January 31st, 2003
|01:31 am - concat|
Figured for my own reference I'd pass this along. If you haven't seen it, this is surreal and interesting. And the switch ads seem to be a popular topic of parody (Linux, Rosen)
Another attempt at "Total Information Awareness" (not yet scheduled for preemption!) tomorrow. WRCT 88.3, 6pm. Which means I probably have to make my mom take the 28X (and given Friday afternoon Pittsburgh traffic...)
A somewhat amusing take on insta-wealth (on inheriting $2.7B++).
9. Open a savings account for college.
8. Buy a college.
|Date:||January 31st, 2003 08:35 am (UTC)|| |
The heirarchical filesystem is a really wonderful thing for programmers and websites. I think you expose yourself in your retraction.
Part of your resistance is a fear, I believe, of the performance penalty of amorphous data. If we ignore that (and you are enough of a database haxor to recognize how this penalty could be reduced), I think I agree with a bunch of it. Of course, I do have stuff directories.

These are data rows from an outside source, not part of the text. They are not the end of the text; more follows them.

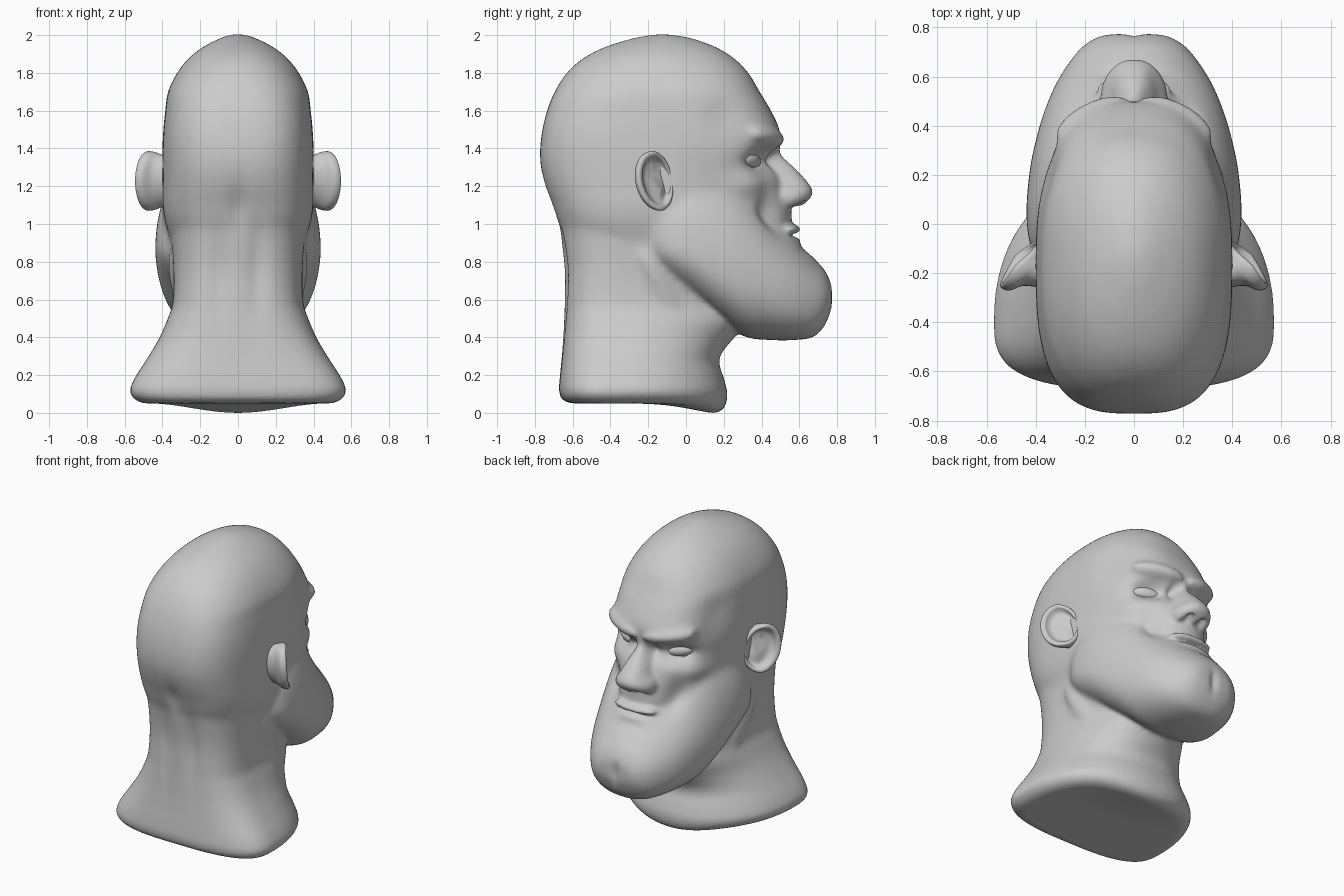
import bpy, bmesh, math
from mathutils import Vector, Matrix

if "Cube" in bpy.data.objects:
    bpy.data.objects.remove(bpy.data.objects["Cube"])


def spline(rows, steps=6):
    """Catmull-Rom interpolation of rows of numbers."""
    out = []
    for i in range(len(rows) - 1):
        p = [rows[max(0, min(len(rows) - 1, i + k))] for k in (-1, 0, 1, 2)]
        for s in range(steps):
            t = s / steps
            out.append([b + .5 * t * (c - a + t * (2*a - 5*b + 4*c - d + t * (3*(b - c) + d - a)))
                        for a, b, c, d in zip(*p)])
    return out + [list(rows[-1])]


def sup(angle, n):
    c, s = math.cos(angle), math.sin(angle)
    return (math.copysign(abs(c) ** (2 / n), c), math.copysign(abs(s) ** (2 / n), s))


def loft(bm, rings):
    vs = [[bm.verts.new(p) for p in r] for r in rings]
    n = len(vs[0])
    for a, b in zip(vs, vs[1:]):
        for i in range(n):
            bm.faces.new((a[i], a[(i+1) % n], b[(i+1) % n], b[i]))
    bm.faces.new(vs[0][::-1])
    bm.faces.new(vs[-1])


def level_loft(bm, rows, n=64):
    """Horizontal sections: z, half width, widest y, front y, back y, front and back roundness."""
    rings = []
    for z, w, yc, f, b, nf, nb in spline(rows):
        ring = []
        for i in range(n):
            a = 2 * math.pi * i / n
            x, y = sup(a, nf if math.sin(a) > 0 else nb)
            ring.append((w * x, yc + y * ((f - yc) if y > 0 else (yc - b)), z))
        rings.append(ring)
    loft(bm, rings)


def blob(bm, loc, size, rz=0, ry=0):
    m = (Matrix.Translation(loc) @ Matrix.Rotation(rz, 4, 'Z') @ Matrix.Rotation(ry, 4, 'Y')
         @ Matrix.Diagonal((*size, 1)))
    bmesh.ops.create_uvsphere(bm, u_segments=32, v_segments=20, radius=1, matrix=m)


def finish(bm, name):
    bmesh.ops.recalc_face_normals(bm, faces=bm.faces)
    me = bpy.data.meshes.new(name)
    bm.to_mesh(me)
    bm.free()
    ob = bpy.data.objects.new(name, me)
    bpy.context.collection.objects.link(ob)
    me.polygons.foreach_set("use_smooth", [True] * len(me.polygons))
    return ob


def falloff(co, c, r):
    return math.exp(-min(50, sum(((co[k] - c[k]) / r[k]) ** 2 for k in range(3))))


bm = bmesh.new()
# cranium and face
level_loft(bm, [
    (.84, .33, -.15, .53, -.62, 2, 2.7), (1.0, .385, -.15, .56, -.68, 2, 2.9),
    (1.1, .40, -.15, .55, -.71, 2, 3), (1.2, .40, -.15, .52, -.745, 2.1, 3),
    (1.3, .40, -.15, .495, -.768, 2.3, 3), (1.4, .40, -.15, .495, -.772, 2.5, 3),
    (1.5, .395, -.15, .495, -.76, 2.6, 3), (1.6, .385, -.15, .45, -.735, 2.6, 2.9),
    (1.7, .37, -.15, .39, -.695, 2.5, 2.7), (1.8, .322, -.15, .33, -.63, 2.3, 2.5),
    (1.88, .258, -.15, .25, -.54, 2.2, 2.3), (1.94, .18, -.15, .15, -.42, 2.1, 2.1),
    (1.985, .09, -.13, .02, -.27, 2, 2), (2.003, .03, -.12, -.09, -.16, 2, 2)])
# neck
level_loft(bm, [
    (.065, .50, -.40, .15, -.61, 2.2, 3), (.085, .545, -.40, .20, -.655, 2.2, 3),
    (.13, .572, -.40, .22, -.672, 2.2, 3), (.2, .545, -.39, .20, -.668, 2.2, 3),
    (.3, .48, -.36, .175, -.658, 2.2, 3), (.4, .42, -.33, .25, -.65, 2, 3),
    (.5, .375, -.31, .33, -.645, 2, 3), (.6, .345, -.3, .34, -.642, 2, 3),
    (.8, .345, -.25, .3, -.645, 2.2, 3), (1.1, .37, -.2, .25, -.69, 2.2, 2.9)])
# nose
level_loft(bm, [
    (1.43, .06, .38, .50, .3, 2.4, 3), (1.37, .06, .38, .51, .3, 2.5, 3),
    (1.3, .075, .4, .575, .3, 2.6, 3), (1.22, .10, .43, .645, .3, 2.6, 3),
    (1.17, .13, .48, .672, .3, 2.3, 3), (1.13, .138, .5, .652, .3, 2.3, 3),
    (1.09, .12, .5, .61, .3, 2.3, 3)])
# jaw and cheeks: y, half width, bottom z, widest z, top z
jaw = [(-.21, .33, .84, .91, 1.1), (-.16, .385, .75, .90, 1.3), (-.08, .425, .68, .90, 1.42),
       (.05, .438, .59, .87, 1.48), (.2, .427, .48, .80, 1.42), (.32, .405, .41, .75, 1.28),
       (.45, .368, .395, .70, 1.08), (.57, .318, .395, .65, .94), (.67, .255, .41, .62, .83),
       (.73, .20, .465, .61, .765), (.765, .135, .54, .61, .70), (.773, .07, .58, .62, .66)]
rings = []
for y, w, lo, mid, hi in spline(jaw):
    pts = [sup(2 * math.pi * i / 64, 2.4 if i > 32 else 2) for i in range(64)]
    rings.append([(w * px, y, mid + pz * ((hi - mid) if pz > 0 else (mid - lo))) for px, pz in pts])
loft(bm, rings)
# lips, brows and neck tendons
blob(bm, (0, .545, .972), (.16, .062, .028))
blob(bm, (0, .54, .912), (.14, .065, .03))
for s in (-1, 1):
    blob(bm, (s * .165, .412, 1.46), (.175, .085, .062), -s * .48, -s * .15)
    d = Vector((s * .10, .17, .12)) - Vector((s * .34, -.22, .85))
    m = (Matrix.Translation((s * .225, -.03, .48)) @ d.to_track_quat('Z', 'Y').to_matrix().to_4x4()
         @ Matrix.Diagonal((.08, .08, .46, 1)))
    bmesh.ops.create_uvsphere(bm, u_segments=24, v_segments=24, radius=1, matrix=m)
head = finish(bm, "head")

# merge the masses into one skin
bpy.context.view_layer.objects.active = head
head.select_set(True)
rem = head.modifiers.new("skin", 'REMESH')
rem.mode, rem.voxel_size, rem.use_smooth_shade = 'VOXEL', .0125, True
sm = head.modifiers.new("soften", 'SMOOTH')
sm.factor, sm.iterations = .5, 6
for name in ("skin", "soften"):
    bpy.ops.object.modifier_apply(modifier=name)

# blend the seams between masses: centre, radii
blends = [((.36, .1, 1.2), (.15, .24, .14)), ((.36, -.2, .98), (.12, .12, .22)),
          ((0, -.65, .95), (.4, .25, .16)), ((.3, -.1, .7), (.1, .14, .22)),
          ((.24, .36, 1.05), (.08, .12, .10)), ((.17, .42, 1.56), (.2, .14, .05)),
          ((.33, .27, 1.47), (.06, .08, .07)), ((.22, .47, .90), (.12, .12, .08)),
          ((0, .15, .32), (.3, .2, .08))]
blends += [((-c[0], c[1], c[2]), r) for c, r in blends if c[0]]
group = head.vertex_groups.new(name="seams")
for v in head.data.vertices:
    w = min(1, 1.4 * max(falloff(v.co, c, r) for c, r in blends))
    if w > .05:
        group.add([v.index], w, 'REPLACE')
sm = head.modifiers.new("blend", 'SMOOTH')
sm.factor, sm.iterations, sm.vertex_group = .5, 50, "seams"
bpy.ops.object.modifier_apply(modifier="blend")

# sculpt dabs: centre, radii, push
dabs = [
    ((.19, .42, 1.335), (.12, .15, .065), (0, -.095, 0)),      # eye sockets
    ((.07, .50, 1.34), (.03, .1, .05), (0, -.04, 0)),          # inner eye corners
    ((.28, .30, 1.21), (.09, .12, .06), (.012, .02, 0)),       # cheekbones
    ((.22, .42, 1.05), (.05, .12, .10), (-.01, -.035, 0)),     # cheek hollows
    ((.05, .60, 1.085), (.028, .05, .025), (0, 0, .05)),       # nostrils
    ((0, .60, .942), (.12, .08, .010), (0, -.035, 0)),         # mouth line
    ((0, .58, .86), (.12, .07, .03), (0, -.02, 0)),            # under the lip
    ((0, .77, .60), (.025, .07, .07), (0, -.016, 0)),          # chin cleft
    ((0, -.72, 1.08), (.05, .12, .12), (0, .018, 0)),          # nape
    ((.10, -.66, .75), (.05, .12, .25), (0, .018, 0)),         # beside the neck spine
    ((.36, .2, 1.55), (.1, .12, .12), (-.015, -.01, 0)),       # temples
    ((0, .22, .04), (.35, .25, .09), (0, 0, -.06)),            # throat rim
]
dabs += [((-c[0], c[1], c[2]), r, (-p[0], p[1], p[2])) for c, r, p in dabs if c[0]]
for v in head.data.vertices:
    co = v.co.copy()
    v.co = co + sum((Vector(p) * falloff(co, c, r) for c, r, p in dabs), Vector())
low = min(v.co.z for v in head.data.vertices)
for v in head.data.vertices:
    v.co.z -= low * max(0, 1 - v.co.z)
sm = head.modifiers.new("polish", 'SMOOTH')
sm.factor, sm.iterations = .5, 2

# eyes, lids and ears
for s, side in ((-1, "left"), (1, "right")):
    bm = bmesh.new()
    blob(bm, (s * .185, .335, 1.335), (.095, .05, .045), -s * .45, -s * .1)
    finish(bm, side + "_eye")

    bm = bmesh.new()
    rings = []
    m = (Matrix.Translation((s * .187, .362, 1.335)) @ Matrix.Rotation(-s * .45, 4, 'Z')
         @ Matrix.Rotation(-s * .1, 4, 'Y'))
    for i in range(33):
        a = 2 * math.pi * i / 32
        c = Vector((.09 * math.cos(a), -.025 * math.cos(a) ** 2, .042 * math.sin(a)))
        out = Vector((math.cos(a), 0, math.sin(a)))
        rings.append([m @ (c + .011 * (out * math.cos(b) + Vector((0, 1, 0)) * math.sin(b)))
                      for b in [2 * math.pi * k / 10 for k in range(10)]])
    loft(bm, rings)
    finish(bm, side + "_eyelids")

    # ear: bowl of ellipses (shift along u, u radius, v radius, height along the normal)
    bm = bmesh.new()
    u, n = Vector((s * .53, -.85, 0)), Vector((s * .85, .53, 0))
    rows = [(-.04, .08, .12, -.12), (-.02, .09, .138, -.06), (0, .115, .152, -.025), (0, .124, .158, .005),
            (0, .115, .15, .018), (-.005, .098, .133, .014), (-.01, .088, .12, -.006),
            (-.015, .07, .10, -.022), (-.02, .03, .05, -.026)]
    rings = []
    for du, ru, rv, h in spline(rows, 4):
        rings.append([Vector((s * .468, -.158, 1.228)) + u * (du + ru * math.cos(a))
                      + n * (h - .04 * max(0, -math.cos(a)) * ru / .12)
                      + Vector((0, -.02 * math.sin(a), rv * math.sin(a)))
                      for a in [2 * math.pi * k / 40 for k in range(40)]])
    loft(bm, rings)
    finish(bm, side + "_ear")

In your final example, for instance: If you wanted to listen to Orb, you'd type "orb". I'd imagine for music this system would be even better than for normal data -- did you ever use Napster? It is much more intuitive, if you know sort of what you want, to be able to enter some of the parameters. An example: I like Elliot Smith's song "Needle in the Hay". I don't remember which of his albums it is on. I could either say "I want Elliot Smith's Needle in the Hay", or I could change into the Elliot Smith directory and hunt (manually or with a search) through his discography. Why don't I just not separate by CD, you say? Because whereever I make my division of bins, I lose either ease of use or information (what if I want to load up a particular album?) If the filesystem could read ID3 tags, none of this would be an issue.
I guess I'm just not organized like you are.